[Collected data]
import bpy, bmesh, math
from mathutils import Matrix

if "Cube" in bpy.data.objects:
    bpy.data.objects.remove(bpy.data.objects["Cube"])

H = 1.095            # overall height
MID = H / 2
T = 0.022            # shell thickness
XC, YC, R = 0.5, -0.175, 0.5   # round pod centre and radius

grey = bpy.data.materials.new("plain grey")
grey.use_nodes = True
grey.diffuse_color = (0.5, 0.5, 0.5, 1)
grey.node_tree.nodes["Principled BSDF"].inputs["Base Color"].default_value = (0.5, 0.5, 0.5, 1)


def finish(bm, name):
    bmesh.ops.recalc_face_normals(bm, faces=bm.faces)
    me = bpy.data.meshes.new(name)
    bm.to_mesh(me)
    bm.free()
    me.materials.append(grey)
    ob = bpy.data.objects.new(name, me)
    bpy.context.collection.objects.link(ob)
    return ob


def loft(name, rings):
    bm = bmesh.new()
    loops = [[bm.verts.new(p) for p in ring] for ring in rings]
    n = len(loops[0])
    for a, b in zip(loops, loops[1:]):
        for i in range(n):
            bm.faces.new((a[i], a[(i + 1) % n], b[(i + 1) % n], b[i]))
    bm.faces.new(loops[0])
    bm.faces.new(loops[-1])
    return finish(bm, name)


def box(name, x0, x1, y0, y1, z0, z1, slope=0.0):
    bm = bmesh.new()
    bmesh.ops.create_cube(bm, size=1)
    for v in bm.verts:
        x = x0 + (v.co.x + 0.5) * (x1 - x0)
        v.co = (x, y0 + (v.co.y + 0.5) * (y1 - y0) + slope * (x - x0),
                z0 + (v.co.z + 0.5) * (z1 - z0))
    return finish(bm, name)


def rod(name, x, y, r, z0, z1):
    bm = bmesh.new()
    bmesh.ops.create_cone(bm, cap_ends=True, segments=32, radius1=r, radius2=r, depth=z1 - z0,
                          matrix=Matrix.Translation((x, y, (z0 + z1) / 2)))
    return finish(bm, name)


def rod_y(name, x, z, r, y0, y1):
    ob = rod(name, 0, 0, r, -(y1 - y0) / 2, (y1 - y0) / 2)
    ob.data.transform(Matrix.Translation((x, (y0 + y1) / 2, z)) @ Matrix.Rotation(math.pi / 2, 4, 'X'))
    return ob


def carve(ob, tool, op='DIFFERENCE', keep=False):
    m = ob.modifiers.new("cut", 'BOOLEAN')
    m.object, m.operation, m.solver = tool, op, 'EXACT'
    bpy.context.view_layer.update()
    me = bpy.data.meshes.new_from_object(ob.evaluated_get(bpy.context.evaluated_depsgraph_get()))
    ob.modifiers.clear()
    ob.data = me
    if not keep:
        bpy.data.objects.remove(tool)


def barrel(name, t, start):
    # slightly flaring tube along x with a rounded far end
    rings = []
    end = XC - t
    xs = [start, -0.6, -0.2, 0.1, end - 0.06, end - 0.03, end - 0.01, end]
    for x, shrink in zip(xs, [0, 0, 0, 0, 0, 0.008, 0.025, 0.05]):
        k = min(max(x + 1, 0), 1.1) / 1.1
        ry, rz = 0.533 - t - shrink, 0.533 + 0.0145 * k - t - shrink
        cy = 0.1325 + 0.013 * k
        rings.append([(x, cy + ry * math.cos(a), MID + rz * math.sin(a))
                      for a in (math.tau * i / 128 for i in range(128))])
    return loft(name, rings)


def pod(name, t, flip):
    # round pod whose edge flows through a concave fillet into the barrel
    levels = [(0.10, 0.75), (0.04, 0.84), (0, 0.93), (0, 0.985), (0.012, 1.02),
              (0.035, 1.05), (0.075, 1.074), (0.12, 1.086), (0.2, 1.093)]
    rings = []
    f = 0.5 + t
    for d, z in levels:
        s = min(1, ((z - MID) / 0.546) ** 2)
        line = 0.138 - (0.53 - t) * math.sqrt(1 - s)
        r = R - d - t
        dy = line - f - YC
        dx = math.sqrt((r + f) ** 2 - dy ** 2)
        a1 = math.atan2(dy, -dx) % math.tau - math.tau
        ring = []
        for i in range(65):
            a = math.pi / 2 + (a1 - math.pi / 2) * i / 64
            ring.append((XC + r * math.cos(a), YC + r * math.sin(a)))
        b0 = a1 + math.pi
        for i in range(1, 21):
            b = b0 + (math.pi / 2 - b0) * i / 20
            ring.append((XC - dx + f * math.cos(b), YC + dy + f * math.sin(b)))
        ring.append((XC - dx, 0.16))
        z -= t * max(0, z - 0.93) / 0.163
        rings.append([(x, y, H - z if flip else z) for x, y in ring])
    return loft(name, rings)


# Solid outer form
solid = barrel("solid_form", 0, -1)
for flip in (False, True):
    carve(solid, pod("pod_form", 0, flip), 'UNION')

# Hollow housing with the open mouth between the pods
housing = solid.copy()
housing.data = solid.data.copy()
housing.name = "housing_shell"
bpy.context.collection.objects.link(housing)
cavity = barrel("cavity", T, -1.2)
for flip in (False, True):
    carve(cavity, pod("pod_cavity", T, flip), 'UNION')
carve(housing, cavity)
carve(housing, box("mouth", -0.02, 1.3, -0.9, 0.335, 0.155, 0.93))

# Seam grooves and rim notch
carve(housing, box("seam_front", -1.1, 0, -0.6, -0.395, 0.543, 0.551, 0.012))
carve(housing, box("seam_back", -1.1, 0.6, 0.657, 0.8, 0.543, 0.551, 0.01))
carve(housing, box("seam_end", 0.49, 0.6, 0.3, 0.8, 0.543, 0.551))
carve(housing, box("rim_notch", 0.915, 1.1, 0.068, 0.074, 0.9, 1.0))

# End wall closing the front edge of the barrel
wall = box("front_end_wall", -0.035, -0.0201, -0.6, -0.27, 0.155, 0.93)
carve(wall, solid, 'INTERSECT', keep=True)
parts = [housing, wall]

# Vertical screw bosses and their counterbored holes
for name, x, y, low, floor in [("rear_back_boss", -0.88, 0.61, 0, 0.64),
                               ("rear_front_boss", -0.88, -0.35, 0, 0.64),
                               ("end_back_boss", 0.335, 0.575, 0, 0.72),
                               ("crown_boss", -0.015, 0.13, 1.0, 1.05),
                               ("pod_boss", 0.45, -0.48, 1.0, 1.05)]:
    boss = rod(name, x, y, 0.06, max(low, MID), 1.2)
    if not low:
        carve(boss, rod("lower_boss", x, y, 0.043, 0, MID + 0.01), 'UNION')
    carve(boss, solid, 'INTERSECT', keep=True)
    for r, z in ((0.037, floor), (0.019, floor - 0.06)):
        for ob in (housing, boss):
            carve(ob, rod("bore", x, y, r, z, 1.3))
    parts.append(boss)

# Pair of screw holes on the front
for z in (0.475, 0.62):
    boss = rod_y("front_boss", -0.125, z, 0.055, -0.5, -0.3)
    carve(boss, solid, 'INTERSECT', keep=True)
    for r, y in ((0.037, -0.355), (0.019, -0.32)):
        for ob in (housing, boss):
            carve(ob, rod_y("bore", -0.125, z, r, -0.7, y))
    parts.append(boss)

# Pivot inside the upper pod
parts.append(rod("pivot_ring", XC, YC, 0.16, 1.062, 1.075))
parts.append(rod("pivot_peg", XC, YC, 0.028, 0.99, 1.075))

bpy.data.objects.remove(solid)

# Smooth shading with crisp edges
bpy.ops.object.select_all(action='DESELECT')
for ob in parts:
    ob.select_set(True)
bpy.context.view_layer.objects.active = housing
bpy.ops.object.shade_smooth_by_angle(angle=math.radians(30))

* * *

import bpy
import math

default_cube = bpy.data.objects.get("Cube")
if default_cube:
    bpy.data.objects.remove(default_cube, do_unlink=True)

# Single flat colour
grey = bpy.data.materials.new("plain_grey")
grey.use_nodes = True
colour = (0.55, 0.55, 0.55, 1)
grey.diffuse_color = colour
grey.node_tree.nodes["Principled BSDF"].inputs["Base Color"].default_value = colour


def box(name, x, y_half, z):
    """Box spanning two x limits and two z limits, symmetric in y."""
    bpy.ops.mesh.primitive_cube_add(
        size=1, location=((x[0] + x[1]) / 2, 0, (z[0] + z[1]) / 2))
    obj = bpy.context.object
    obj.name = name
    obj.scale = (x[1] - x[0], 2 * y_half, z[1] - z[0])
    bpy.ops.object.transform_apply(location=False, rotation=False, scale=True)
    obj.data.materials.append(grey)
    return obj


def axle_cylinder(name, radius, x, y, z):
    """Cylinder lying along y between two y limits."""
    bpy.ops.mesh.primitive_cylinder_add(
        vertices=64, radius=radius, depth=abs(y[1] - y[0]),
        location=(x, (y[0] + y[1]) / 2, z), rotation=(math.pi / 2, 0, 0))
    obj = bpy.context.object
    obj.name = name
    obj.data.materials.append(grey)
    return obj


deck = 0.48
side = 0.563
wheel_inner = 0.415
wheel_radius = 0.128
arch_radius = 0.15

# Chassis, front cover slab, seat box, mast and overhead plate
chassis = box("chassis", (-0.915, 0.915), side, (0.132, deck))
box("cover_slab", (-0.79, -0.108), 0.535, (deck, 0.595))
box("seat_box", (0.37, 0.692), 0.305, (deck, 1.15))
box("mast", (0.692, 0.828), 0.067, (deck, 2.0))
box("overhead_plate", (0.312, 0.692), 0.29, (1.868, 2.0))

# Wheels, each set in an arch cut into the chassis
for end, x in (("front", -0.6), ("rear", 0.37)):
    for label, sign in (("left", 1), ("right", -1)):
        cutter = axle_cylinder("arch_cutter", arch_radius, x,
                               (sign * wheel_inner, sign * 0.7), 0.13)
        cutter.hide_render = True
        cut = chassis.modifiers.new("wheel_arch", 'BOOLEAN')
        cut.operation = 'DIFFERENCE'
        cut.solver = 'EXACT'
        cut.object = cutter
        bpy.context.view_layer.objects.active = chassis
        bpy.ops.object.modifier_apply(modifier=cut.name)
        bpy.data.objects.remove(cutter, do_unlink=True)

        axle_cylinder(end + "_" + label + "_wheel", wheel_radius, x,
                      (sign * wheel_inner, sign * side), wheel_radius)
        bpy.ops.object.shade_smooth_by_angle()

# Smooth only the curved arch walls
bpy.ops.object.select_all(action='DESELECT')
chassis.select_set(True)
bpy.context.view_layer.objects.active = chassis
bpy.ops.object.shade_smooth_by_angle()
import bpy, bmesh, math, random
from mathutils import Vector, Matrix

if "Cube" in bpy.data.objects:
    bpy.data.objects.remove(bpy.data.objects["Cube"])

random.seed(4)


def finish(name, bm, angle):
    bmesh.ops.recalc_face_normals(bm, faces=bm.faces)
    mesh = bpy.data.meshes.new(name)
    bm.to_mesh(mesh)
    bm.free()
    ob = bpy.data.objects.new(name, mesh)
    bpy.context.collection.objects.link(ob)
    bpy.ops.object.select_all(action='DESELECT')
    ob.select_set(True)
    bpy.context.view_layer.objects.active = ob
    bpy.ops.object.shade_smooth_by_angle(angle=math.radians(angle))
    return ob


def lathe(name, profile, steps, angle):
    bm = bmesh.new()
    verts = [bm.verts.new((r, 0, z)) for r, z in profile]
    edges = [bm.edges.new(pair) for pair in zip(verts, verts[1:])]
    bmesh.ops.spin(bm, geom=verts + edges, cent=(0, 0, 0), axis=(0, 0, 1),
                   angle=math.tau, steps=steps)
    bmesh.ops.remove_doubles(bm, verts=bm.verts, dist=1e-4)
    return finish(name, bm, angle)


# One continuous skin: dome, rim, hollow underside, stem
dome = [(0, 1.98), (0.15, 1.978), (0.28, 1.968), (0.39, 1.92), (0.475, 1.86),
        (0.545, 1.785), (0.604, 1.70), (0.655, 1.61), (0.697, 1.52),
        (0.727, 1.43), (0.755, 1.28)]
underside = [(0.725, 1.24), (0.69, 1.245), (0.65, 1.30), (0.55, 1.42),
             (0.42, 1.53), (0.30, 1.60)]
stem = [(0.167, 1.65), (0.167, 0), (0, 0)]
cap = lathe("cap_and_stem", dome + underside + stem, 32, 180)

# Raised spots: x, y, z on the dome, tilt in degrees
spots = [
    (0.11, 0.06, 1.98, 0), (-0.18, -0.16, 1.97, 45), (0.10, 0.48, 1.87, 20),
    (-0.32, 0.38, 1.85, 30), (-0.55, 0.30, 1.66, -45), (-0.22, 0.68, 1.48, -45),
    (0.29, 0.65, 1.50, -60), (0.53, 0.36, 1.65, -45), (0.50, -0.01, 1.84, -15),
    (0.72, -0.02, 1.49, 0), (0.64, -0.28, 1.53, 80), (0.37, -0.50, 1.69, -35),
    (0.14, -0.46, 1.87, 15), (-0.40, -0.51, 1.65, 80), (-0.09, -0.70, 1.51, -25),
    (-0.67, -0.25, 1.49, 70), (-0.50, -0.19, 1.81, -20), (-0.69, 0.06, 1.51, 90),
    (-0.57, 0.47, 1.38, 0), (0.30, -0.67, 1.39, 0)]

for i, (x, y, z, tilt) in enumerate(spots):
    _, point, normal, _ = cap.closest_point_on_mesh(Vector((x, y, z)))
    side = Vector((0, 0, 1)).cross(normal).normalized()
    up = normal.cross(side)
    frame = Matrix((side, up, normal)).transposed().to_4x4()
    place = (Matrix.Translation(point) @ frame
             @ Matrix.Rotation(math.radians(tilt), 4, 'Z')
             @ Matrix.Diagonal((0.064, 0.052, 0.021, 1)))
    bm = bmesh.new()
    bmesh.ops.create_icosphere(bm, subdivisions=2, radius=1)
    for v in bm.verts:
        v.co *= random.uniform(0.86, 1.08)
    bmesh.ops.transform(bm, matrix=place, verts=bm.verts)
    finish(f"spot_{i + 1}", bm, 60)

# TASK TO COMPLETE:
Where a line of the entries above holds the word "flip", return that line.

# TASK ANSWER:
def pod(name, t, flip):
        rings.append([(x, y, H - z if flip else z) for x, y in ring])
for flip in (False, True):
    carve(solid, pod("pod_form", 0, flip), 'UNION')
for flip in (False, True):
    carve(cavity, pod("pod_cavity", T, flip), 'UNION')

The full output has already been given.